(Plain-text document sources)
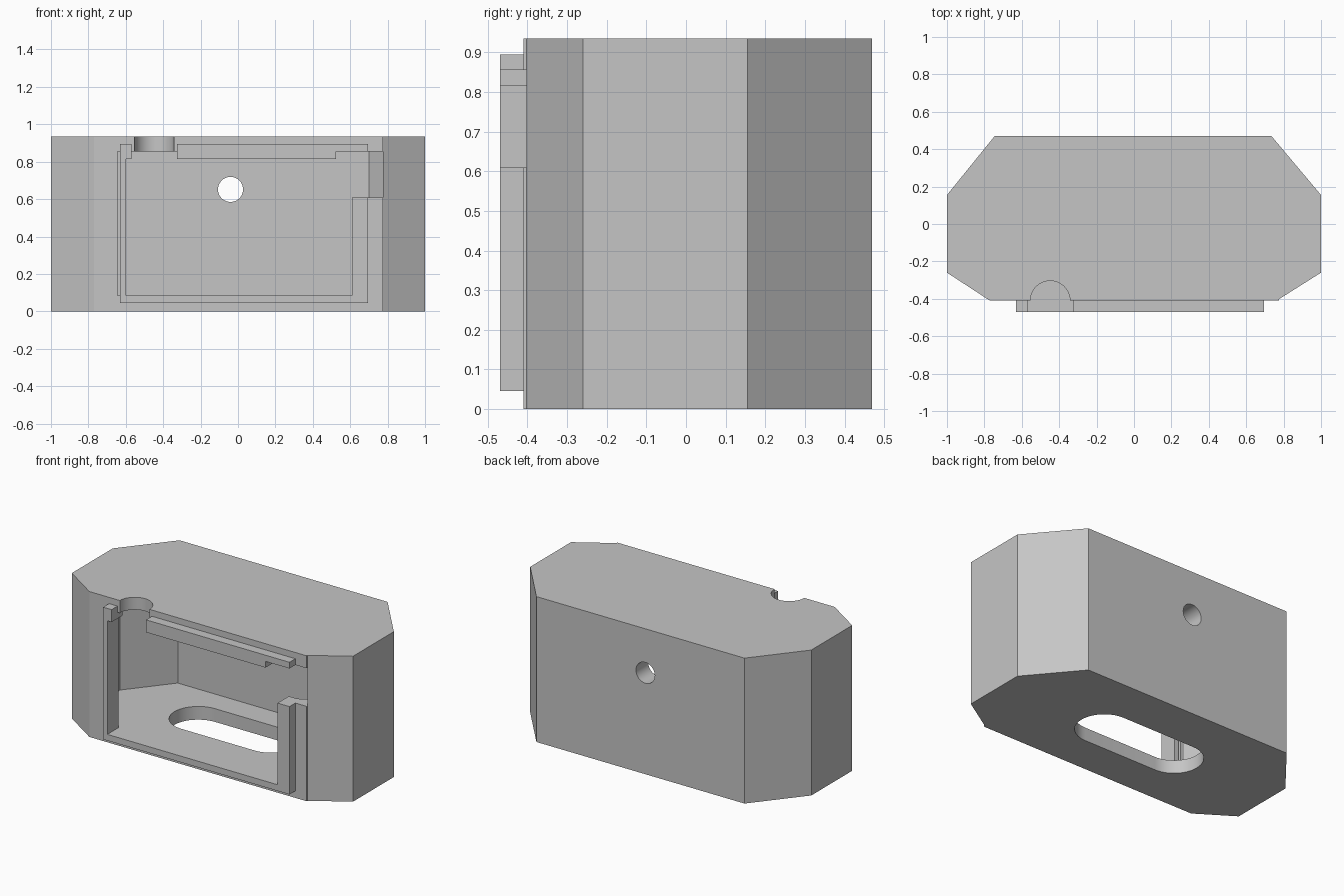
import bpy, bmesh, math
from mathutils import Vector

cube = bpy.data.objects.get("Cube")
if cube:
    bpy.data.objects.remove(cube, do_unlink=True)

grey = bpy.data.materials.new("light_grey")
grey.use_nodes = True
grey.diffuse_color = (0.56, 0.56, 0.56, 1)
grey.node_tree.nodes["Principled BSDF"].inputs["Base Color"].default_value = grey.diffuse_color


def prism(name, outline, low, high, axis="z"):
    """Extrude an outline: (x, y) along z, or (x, z) along y."""
    bm = bmesh.new()
    place = (lambda a, b: (a, b, low)) if axis == "z" else (lambda a, b: (a, low, b))
    face = bm.faces.new([bm.verts.new(place(a, b)) for a, b in outline])
    step = Vector((0, 0, high - low)) if axis == "z" else Vector((0, high - low, 0))
    new = bmesh.ops.extrude_face_region(bm, geom=[face])["geom"]
    bmesh.ops.translate(bm, vec=step, verts=[v for v in new if isinstance(v, bmesh.types.BMVert)])
    bmesh.ops.recalc_face_normals(bm, faces=bm.faces)
    mesh = bpy.data.meshes.new(name)
    bm.to_mesh(mesh)
    bm.free()
    mesh.materials.append(grey)
    obj = bpy.data.objects.new(name, mesh)
    bpy.context.collection.objects.link(obj)
    return obj


def rect(x0, x1, z0, z1):
    return [(x0, z0), (x1, z0), (x1, z1), (x0, z1)]


def stadium(cx, cy, half, r, n=24):
    """Rounded slot outline; half = 0 gives a circle."""
    pts = []
    for side in (1, -1):
        for i in range(n + (1 if half else 0)):
            a = math.pi * i / n - side * math.pi / 2
            pts.append((cx + side * half + r * math.cos(a), cy + r * math.sin(a)))
    return pts


def cut(target, cutter):
    cutter.hide_render = True
    mod = target.modifiers.new("cut", "BOOLEAN")
    mod.operation = "DIFFERENCE"
    mod.solver = "EXACT"
    mod.object = cutter
    bpy.context.view_layer.objects.active = target
    bpy.ops.object.modifier_apply(modifier=mod.name)
    bpy.data.objects.remove(cutter, do_unlink=True)


# Eight-sided housing
TOP, FLOOR, CEILING = 0.935, 0.085, 0.855
housing = prism("housing", [(-0.77, -0.41), (0.775, -0.41), (0.775, -0.402), (1, -0.26),
                            (1, 0.155), (0.735, 0.47), (-0.745, 0.47), (-1, 0.155),
                            (-1, -0.26)], 0, TOP)

# Hollow inside
cut(housing, prism("cavity", [(-0.67, -0.355), (0.67, -0.355), (0.9, -0.206), (0.9, 0.1),
                              (0.7, 0.345), (-0.67, 0.345), (-0.89, 0.073),
                              (-0.89, -0.21)], FLOOR, CEILING))

# Front opening with a side notch
cut(housing, prism("opening", [(-0.645, FLOOR), (0.61, FLOOR), (0.61, 0.61), (0.775, 0.61),
                               (0.775, CEILING), (-0.645, CEILING)], -0.6, -0.25, "y"))

# Cable notch, floor slot and back hole
cut(housing, prism("cable_notch", stadium(-0.448, -0.41, 0, 0.106), 0.8, 1.1))
cut(housing, prism("floor_slot", stadium(-0.03, 0.01, 0.26, 0.17), -0.1, 0.2))
cut(housing, prism("back_hole", stadium(-0.04, 0.652, 0, 0.067), 0.2, 0.6, "y"))

# Raised lip around the opening
FRONT, INNER = -0.47, -0.357
prism("lip_right", [(-0.63, 0.045), (-0.6, 0.045), (-0.6, 0.815), (-0.57, 0.815),
                    (-0.57, 0.895), (-0.63, 0.895)], FRONT, INNER, "y")
prism("lip_bottom", rect(-0.6, 0.61, 0.045, FLOOR), FRONT, -0.4, "y")
prism("lip_left", rect(0.61, 0.695, 0.045, 0.61), FRONT, INNER, "y")
prism("lip_top", [(-0.325, 0.815), (0.525, 0.815), (0.525, 0.855), (0.695, 0.855),
                  (0.695, 0.895), (-0.325, 0.895)], FRONT, INNER, "y")

# Smooth the round cuts, keep the edges sharp
bpy.ops.object.select_all(action="DESELECT")
housing.select_set(True)
bpy.context.view_layer.objects.active = housing
bpy.ops.object.shade_smooth_by_angle(angle=math.radians(20))
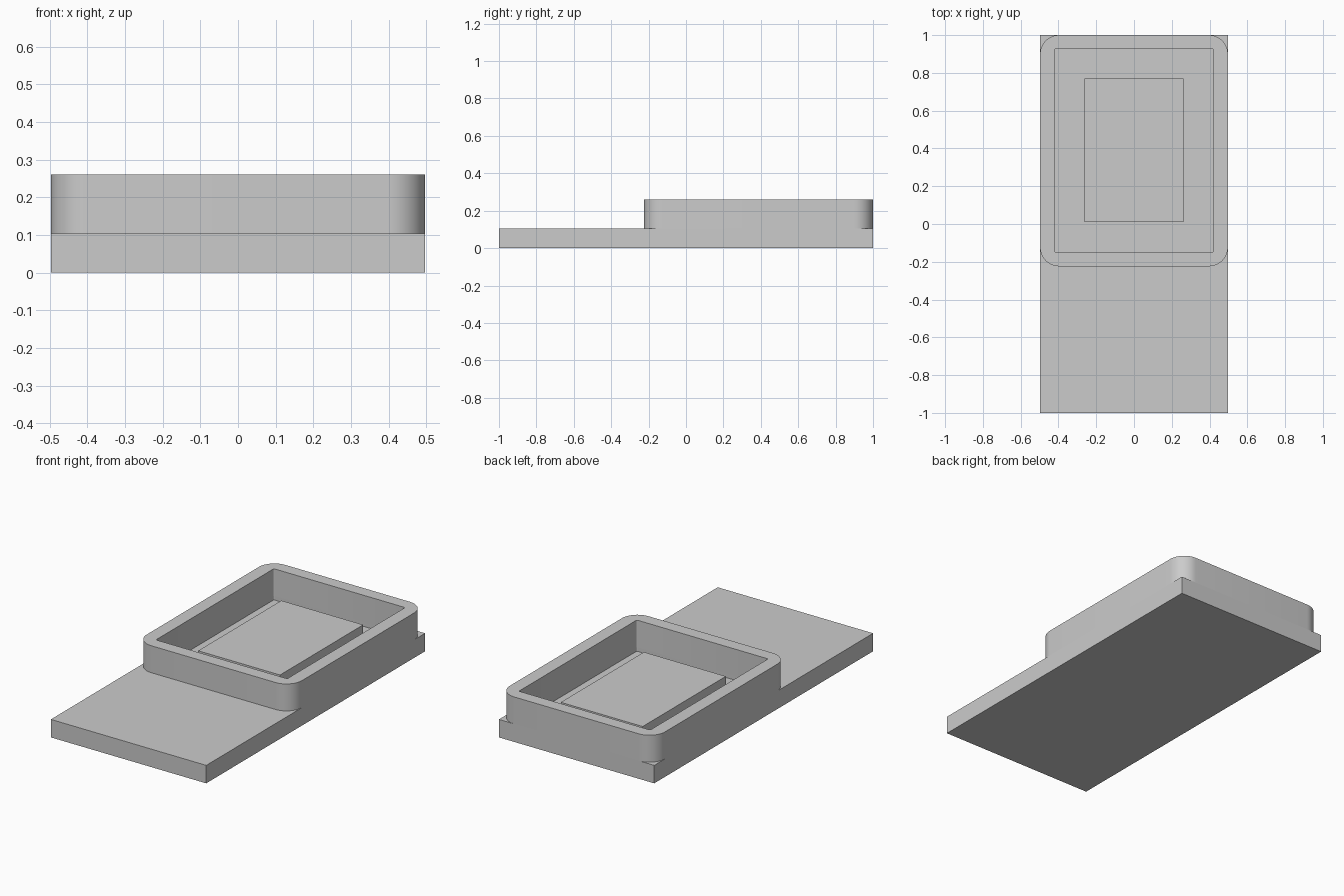
import bpy
import bmesh
import math

default = bpy.data.objects.get("Cube")
if default:
    bpy.data.objects.remove(default, do_unlink=True)

GREY = (0.6, 0.6, 0.6, 1.0)
grey = bpy.data.materials.new("plain grey")
grey.use_nodes = True
grey.diffuse_color = GREY
grey.node_tree.nodes["Principled BSDF"].inputs["Base Color"].default_value = GREY


def slab(name, half_x, y0, y1, z0, z1, radius=0.0, segments=12):
    """Upright block with optional rounded vertical corners."""
    outline = []
    corners = [(1, y1, 0), (-1, y1, 90), (-1, y0, 180), (1, y0, 270)]
    for side, y, start in corners:
        inward = -1 if y == y1 else 1
        cx, cy = side * (half_x - radius), y + inward * radius
        steps = segments if radius else 0
        for i in range(steps + 1):
            a = math.radians(start + 90 * i / max(steps, 1))
            outline.append((cx + radius * math.cos(a), cy + radius * math.sin(a), z0))
    bm = bmesh.new()
    bottom = bm.faces.new([bm.verts.new(p) for p in outline])
    top = bmesh.ops.extrude_face_region(bm, geom=[bottom], use_keep_orig=True)
    for v in top["geom"]:
        if isinstance(v, bmesh.types.BMVert):
            v.co.z = z1
    bmesh.ops.recalc_face_normals(bm, faces=bm.faces)
    mesh = bpy.data.meshes.new(name)
    bm.to_mesh(mesh)
    bm.free()
    obj = bpy.data.objects.new(name, mesh)
    bpy.context.collection.objects.link(obj)
    mesh.materials.append(grey)
    return obj


def activate(obj):
    bpy.ops.object.select_all(action="DESELECT")
    obj.select_set(True)
    bpy.context.view_layer.objects.active = obj


BASE_TOP, FLOOR = 0.104, 0.08

# Long flat base and the rounded wall standing on its rear part
base = slab("base_plate", 0.497, -1.0, 1.0, 0.0, BASE_TOP)
rim = slab("raised_rim", 0.497, -0.224, 1.0, BASE_TOP, 0.26, radius=0.1)

# Pocket cut through the rim and slightly into the base
cutter = slab("pocket_cutter", 0.42, -0.15, 0.927, FLOOR, 0.4, radius=0.008, segments=4)
cutter.hide_render = True
for part in (base, rim):
    cut = part.modifiers.new("pocket", "BOOLEAN")
    cut.operation = "DIFFERENCE"
    cut.solver = "EXACT"
    cut.object = cutter
    activate(part)
    bpy.ops.object.modifier_apply(modifier=cut.name)
bpy.data.objects.remove(cutter, do_unlink=True)

# Low platform on the pocket floor
slab("inner_platform", 0.262, 0.01, 0.77, FLOOR, 0.178)

# Smooth the rounded corners, keep the edges crisp
activate(rim)
bpy.ops.object.shade_smooth_by_angle(angle=math.radians(30))
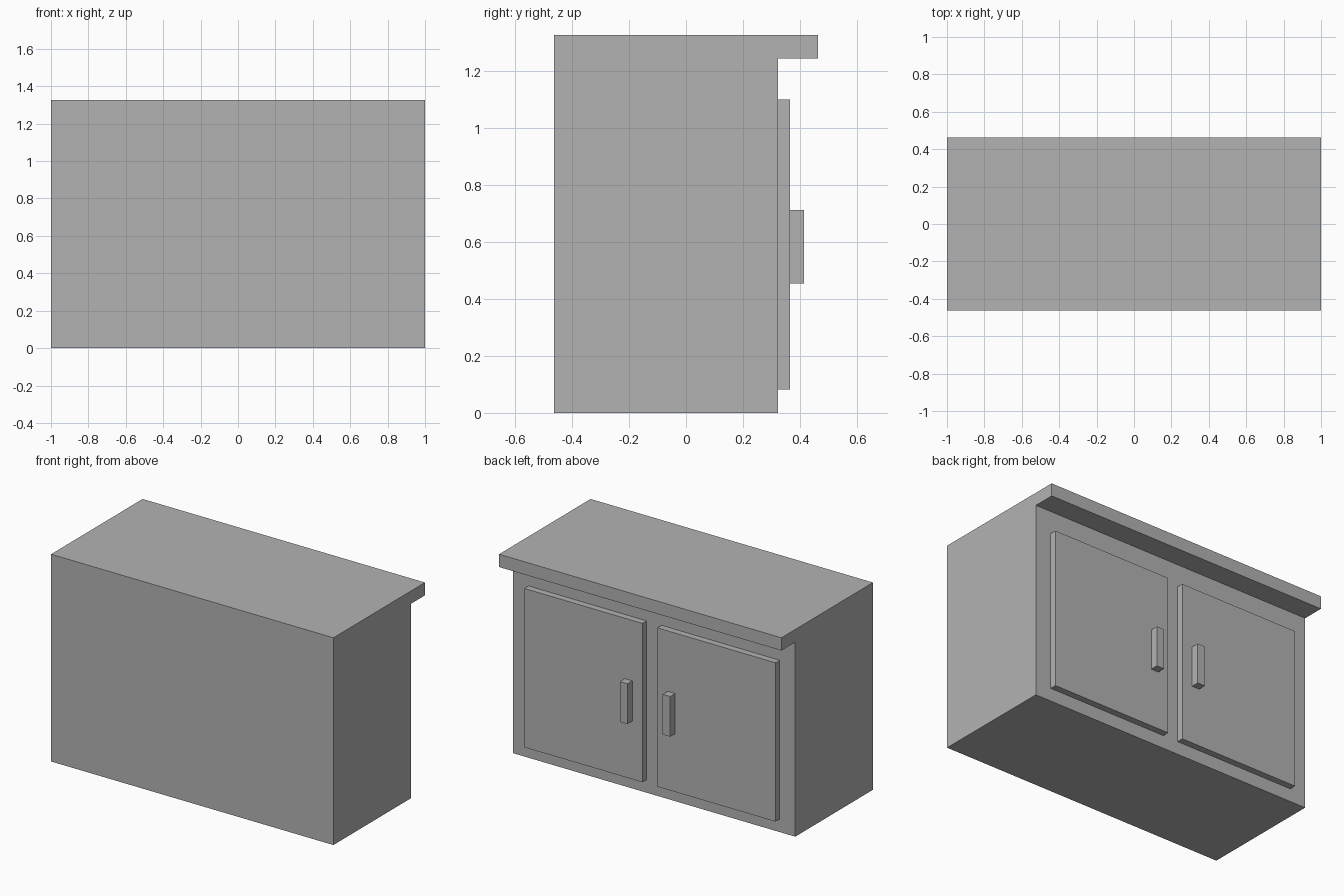
import bpy
import bmesh

cube = bpy.data.objects.get("Cube")
if cube:
    bpy.data.objects.remove(cube, do_unlink=True)

grey = bpy.data.materials.new("plain grey")
grey.use_nodes = True
COLOUR = (0.45, 0.45, 0.45, 1)
grey.diffuse_color = COLOUR
grey.node_tree.nodes["Principled BSDF"].inputs["Base Color"].default_value = COLOUR

BODY_Y, DOOR_Y, HANDLE_Y = 0.323, 0.365, 0.415


def prism(name, profile, x0, x1):
    """Extrude a (y, z) profile along x from x0 to x1."""
    bm = bmesh.new()
    face = bm.faces.new([bm.verts.new((x0, y, z)) for y, z in profile])
    ext = bmesh.ops.extrude_face_region(bm, geom=[face])
    moved = [v for v in ext["geom"] if isinstance(v, bmesh.types.BMVert)]
    bmesh.ops.translate(bm, verts=moved, vec=(x1 - x0, 0, 0))
    bmesh.ops.recalc_face_normals(bm, faces=bm.faces)
    mesh = bpy.data.meshes.new(name)
    bm.to_mesh(mesh)
    bm.free()
    mesh.materials.append(grey)
    obj = bpy.data.objects.new(name, mesh)
    bpy.context.collection.objects.link(obj)
    return obj


def block(name, x, y, z):
    """Box given by its (low, high) range on each axis."""
    outline = [(y[0], z[0]), (y[1], z[0]), (y[1], z[1]), (y[0], z[1])]
    return prism(name, outline, min(x), max(x))


# Cabinet body with the worktop overhanging the door side
prism("cabinet_body", [(-0.463, 0), (BODY_Y, 0), (BODY_Y, 1.245),
                       (0.463, 1.245), (0.463, 1.327), (-0.463, 1.327)], -1, 1)

# Matching doors and upright handles
for side, s in (("left", 1), ("right", -1)):
    block(side + "_door", (0.053 * s, 0.89 * s), (BODY_Y, DOOR_Y), (0.083, 1.1))
    block(side + "_handle", (0.125 * s, 0.178 * s), (DOOR_Y, HANDLE_Y), (0.455, 0.713))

- **Activity**
The answer must consist of every line above that holds the string "outline", copied exactly.

- **Result for this task**
def prism(name, outline, low, high, axis="z"):
    """Extrude an outline: (x, y) along z, or (x, z) along y."""
    face = bm.faces.new([bm.verts.new(place(a, b)) for a, b in outline])
    """Rounded slot outline; half = 0 gives a circle."""
    outline = []
            outline.append((cx + radius * math.cos(a), cy + radius * math.sin(a), z0))
    bottom = bm.faces.new([bm.verts.new(p) for p in outline])
    outline = [(y[0], z[0]), (y[1], z[0]), (y[1], z[1]), (y[0], z[1])]
    return prism(name, outline, min(x), max(x))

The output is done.